SAVING COUNTRY LIVES: Sam Bailey, NSW deputy premier John Barilaro, roads minister Melinda Pavey and Centre for Road Safety director Bernard Carlon.
SAVING COUNTRY LIVES: Sam Bailey, NSW deputy premier John Barilaro, roads minister Melinda Pavey and Centre for Road Safety director Bernard Carlon.

The state government launched a new road safety campaign on Monday, putting the spotlight squarely on country roads. 

Saving Lives On Country Roads is the first country specific educational campaign the NSW government has run, launching in Queanbeyan on Monday.

Minister for Transport Melinda Pavey said harrowing statistics point to the need to target complacency in country drivers. 

“Last year we lost 252 people on country roads. That’s one third of our population making up two thirds of our road toll,” Mrs Pavey said.

“They aren’t just numbers they’re our friends, families, colleagues, we all have too many stories of people lost- please be safe, no excuses.” 

The Riverina is no exception, From 2012-2016 there were 13 fatal crashes in Wagga, and 292 serious injuries. 

Tragically, 18 people have lost their lives on Riverina roads this year alone, double last year’s road toll. 

The ministers foregrounded the timeliness of the campaign, launching just before the busy Christmas period. 

Wagga Detective Inspector Darren Cloake said the same issues repeat themselves on the roads in holiday periods. 

“It’s normally drugs and alcohol, fatigue and speed, they’re the four main areas where we concentrate on,” he said. 

“Drivers should also be wary of unsecured loads on caravans and trailers, keep rego up to speed and vehicles well-maintained. 

Deputy Premier John Barilaro said the campaign will be emotive and powerful, using the stories of real crash victims from the bush to send a strong message.  

“This campaign is about getting the message out to country people that it’s not tourists or people from the city crashing and dying on their roads, it’s them – the locals,” Mr Barilaro said.

“If you live in the country you are four times more likely to die in a road crash than if you live in a metropolitan area. It’s simply unacceptable.” 
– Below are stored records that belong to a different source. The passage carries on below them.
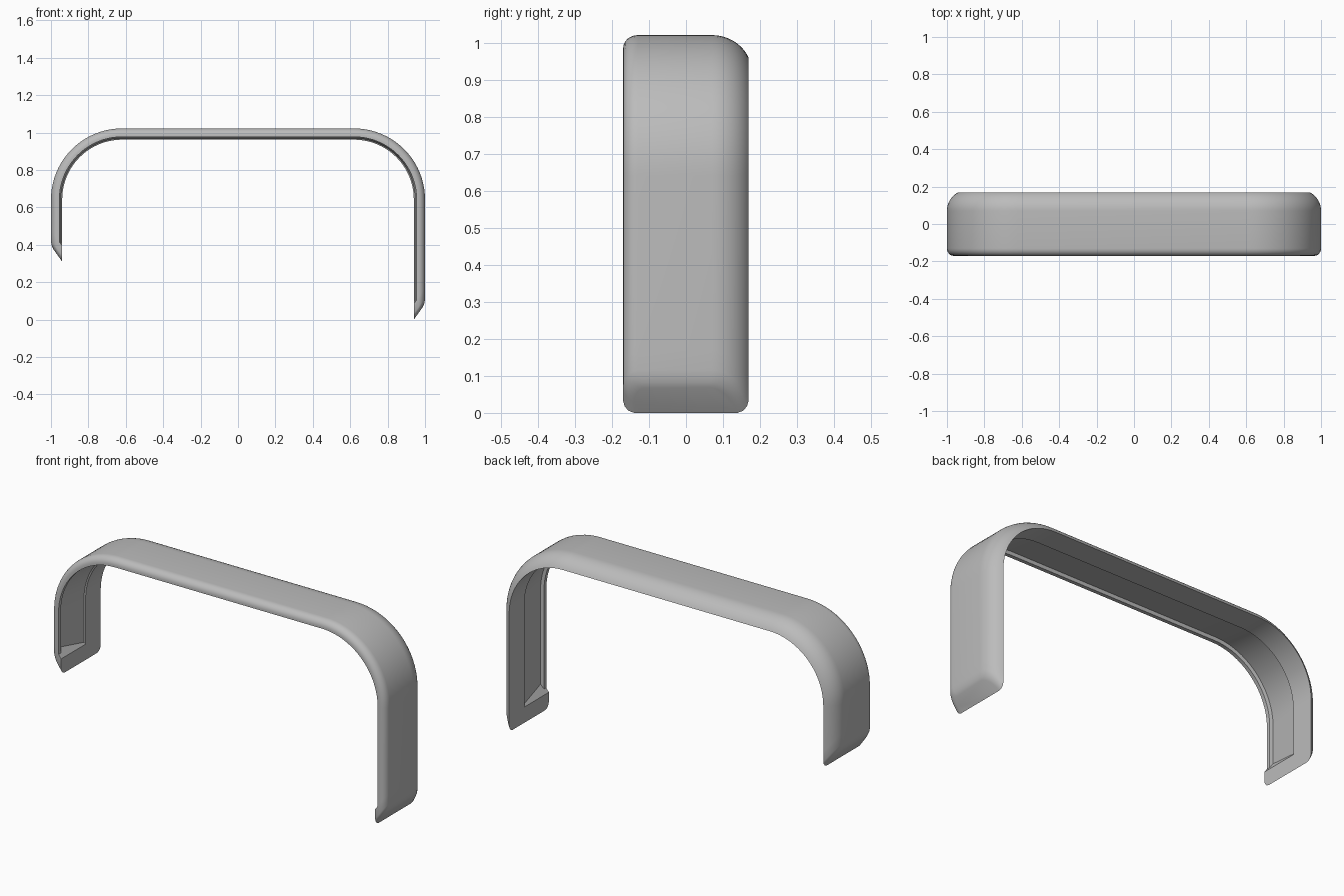
import bpy, bmesh, math

cube = bpy.data.objects.get("Cube")
if cube:
    bpy.data.objects.remove(cube, do_unlink=True)

HALF, TOP, BEND = 1.0, 1.022, 0.38     # half width, top height, outer bend radius
DEPTH, HALF_Y = 0.06, 0.17             # wall depth, half band width
SLOPE = 1.4                            # slant of the cut leg ends
LIP = 0.085                            # height of the solid lip at each leg end


def arc(cy, cd, ry, rd, a0, a1, n):
    """Elliptical fillet in the (y, depth) plane."""
    return [(cy + ry * math.cos(a0 + (a1 - a0) * i / n),
             cd - rd * math.sin(a0 + (a1 - a0) * i / n)) for i in range(n + 1)]


# Cross-section as (y, depth): small front fillet, wide back fillet, sloped recess
outer = arc(-0.13, 0.035, 0.04, 0.035, math.pi, math.pi / 2, 6)
outer += arc(0.07, 0.10, 0.108, 0.10, math.pi / 2, math.asin(0.4), 10)
inner = [(0.04, DEPTH), (0.036, 0.053), (-0.145, 0.028), (-0.15, 0.045)]
band = [(-HALF_Y, 0.045)] + outer + inner
# Lip section: same points with the recess filled in
solid = [(-HALF_Y, DEPTH)] + outer + [(y, DEPTH) for y, d in inner]


def inset(section, s):
    """Shrink a section a little to round the cut end."""
    return [(y * (1 - s / HALF_Y), d + 0.35 * s * (1 - d / DEPTH)) for y, d in section]


def leg_rings(side, z_outer):
    """Rings from the slanted end up to where the recess begins."""
    steps = [(inset(solid, 0.03), 0), (inset(solid, 0.014), 0.006),
             (inset(solid, 0.004), 0.018), (solid, 0.032), (solid, LIP), (band, LIP)]
    return [[(side * (HALF - d), y, z_outer - SLOPE * d + lift) for y, d in sec]
            for sec, lift in steps]


def bend_rings(side, n=20):
    """Rings around one upper corner, from the leg to the top bar."""
    rings = []
    for i in range(n + 1):
        a = math.pi / 2 * i / n
        rings.append([(side * (HALF - BEND + (BEND - d) * math.cos(a)), y,
                       TOP - BEND + (BEND - d) * math.sin(a)) for y, d in band])
    return rings


# Sweep: long leg on the left, short leg on the right
long_end = SLOPE * DEPTH
rings = leg_rings(1, long_end) + bend_rings(1)
rings += (leg_rings(-1, long_end + 0.31) + bend_rings(-1))[::-1]

bm = bmesh.new()
loops = [[bm.verts.new(p) for p in ring] for ring in rings]
n = len(band)
for a, b in zip(loops, loops[1:]):
    for i in range(n):
        j = (i + 1) % n
        bm.faces.new((a[i], a[j], b[j], b[i]))
bm.faces.new(loops[0])
bm.faces.new(loops[-1])
bmesh.ops.remove_doubles(bm, verts=bm.verts, dist=1e-5)
bmesh.ops.recalc_face_normals(bm, faces=bm.faces)

mesh = bpy.data.meshes.new("arched_band")
bm.to_mesh(mesh)
bm.free()
obj = bpy.data.objects.new("arched_band", mesh)
bpy.context.collection.objects.link(obj)

# Plain grey finish
grey = bpy.data.materials.new("grey")
grey.use_nodes = True
colour = (0.5, 0.5, 0.5, 1)
grey.diffuse_color = colour
grey.node_tree.nodes["Principled BSDF"].inputs["Base Color"].default_value = colour
mesh.materials.append(grey)

bpy.ops.object.select_all(action='DESELECT')
obj.select_set(True)
bpy.context.view_layer.objects.active = obj
bpy.ops.object.shade_smooth_by_angle(angle=math.radians(35))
The state will join arms with local councils, community groups and local industries to help spread the message.